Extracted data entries
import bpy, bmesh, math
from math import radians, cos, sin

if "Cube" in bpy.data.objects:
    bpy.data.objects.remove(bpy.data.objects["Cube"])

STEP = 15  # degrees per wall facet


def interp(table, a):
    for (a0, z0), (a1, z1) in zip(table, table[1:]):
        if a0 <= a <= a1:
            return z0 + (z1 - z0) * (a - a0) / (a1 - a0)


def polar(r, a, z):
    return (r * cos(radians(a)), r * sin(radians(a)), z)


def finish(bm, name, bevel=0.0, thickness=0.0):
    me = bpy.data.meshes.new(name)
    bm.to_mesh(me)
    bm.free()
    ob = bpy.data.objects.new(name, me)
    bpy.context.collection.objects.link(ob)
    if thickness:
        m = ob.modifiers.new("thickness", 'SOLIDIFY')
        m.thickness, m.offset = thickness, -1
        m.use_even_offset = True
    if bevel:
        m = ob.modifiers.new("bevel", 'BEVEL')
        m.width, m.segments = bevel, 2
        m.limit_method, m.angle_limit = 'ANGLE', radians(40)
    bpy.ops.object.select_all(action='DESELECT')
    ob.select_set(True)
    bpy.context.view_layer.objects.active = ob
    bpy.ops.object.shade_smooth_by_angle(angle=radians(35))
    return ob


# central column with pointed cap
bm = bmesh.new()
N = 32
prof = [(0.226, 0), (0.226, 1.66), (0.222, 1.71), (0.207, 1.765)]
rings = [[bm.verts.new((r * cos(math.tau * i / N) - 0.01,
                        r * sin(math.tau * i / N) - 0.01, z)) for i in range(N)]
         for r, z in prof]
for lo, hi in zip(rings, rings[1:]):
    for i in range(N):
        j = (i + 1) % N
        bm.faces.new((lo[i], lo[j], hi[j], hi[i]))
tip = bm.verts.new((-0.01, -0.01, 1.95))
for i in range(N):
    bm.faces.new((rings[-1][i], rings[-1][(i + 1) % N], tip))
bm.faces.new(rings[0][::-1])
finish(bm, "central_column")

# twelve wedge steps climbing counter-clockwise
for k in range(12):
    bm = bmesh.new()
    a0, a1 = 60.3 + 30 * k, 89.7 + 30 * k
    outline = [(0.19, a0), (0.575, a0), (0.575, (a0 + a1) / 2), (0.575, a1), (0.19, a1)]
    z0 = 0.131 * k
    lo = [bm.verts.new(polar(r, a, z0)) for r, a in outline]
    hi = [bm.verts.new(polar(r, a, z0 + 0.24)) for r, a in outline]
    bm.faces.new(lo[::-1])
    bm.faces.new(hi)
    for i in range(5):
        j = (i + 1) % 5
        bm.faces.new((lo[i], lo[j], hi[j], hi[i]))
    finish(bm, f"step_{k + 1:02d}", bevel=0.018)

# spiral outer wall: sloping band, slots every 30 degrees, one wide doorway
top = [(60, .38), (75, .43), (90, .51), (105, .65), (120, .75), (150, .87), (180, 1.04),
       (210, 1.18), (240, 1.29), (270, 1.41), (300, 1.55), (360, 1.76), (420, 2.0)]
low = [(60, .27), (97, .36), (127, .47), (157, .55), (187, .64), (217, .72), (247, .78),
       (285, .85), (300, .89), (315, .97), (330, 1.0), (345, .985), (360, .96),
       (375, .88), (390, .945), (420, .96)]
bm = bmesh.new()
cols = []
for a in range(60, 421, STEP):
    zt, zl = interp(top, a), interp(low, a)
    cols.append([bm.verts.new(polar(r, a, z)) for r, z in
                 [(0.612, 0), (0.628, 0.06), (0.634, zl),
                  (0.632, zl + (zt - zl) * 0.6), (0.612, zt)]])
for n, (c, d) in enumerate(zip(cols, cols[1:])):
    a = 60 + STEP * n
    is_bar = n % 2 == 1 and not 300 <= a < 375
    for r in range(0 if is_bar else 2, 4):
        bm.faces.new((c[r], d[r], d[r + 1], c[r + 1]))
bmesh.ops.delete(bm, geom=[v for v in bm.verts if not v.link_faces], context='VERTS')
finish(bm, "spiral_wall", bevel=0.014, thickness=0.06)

Exercise details:
From the first line of the records above to the line that contains "ob = bpy.data.objects.new(name, me)", quote each line exactly.

Task answer:
import bpy, bmesh, math
from math import radians, cos, sin

if "Cube" in bpy.data.objects:
    bpy.data.objects.remove(bpy.data.objects["Cube"])

STEP = 15  # degrees per wall facet


def interp(table, a):
    for (a0, z0), (a1, z1) in zip(table, table[1:]):
        if a0 <= a <= a1:
            return z0 + (z1 - z0) * (a - a0) / (a1 - a0)


def polar(r, a, z):
    return (r * cos(radians(a)), r * sin(radians(a)), z)


def finish(bm, name, bevel=0.0, thickness=0.0):
    me = bpy.data.meshes.new(name)
    bm.to_mesh(me)
    bm.free()
    ob = bpy.data.objects.new(name, me)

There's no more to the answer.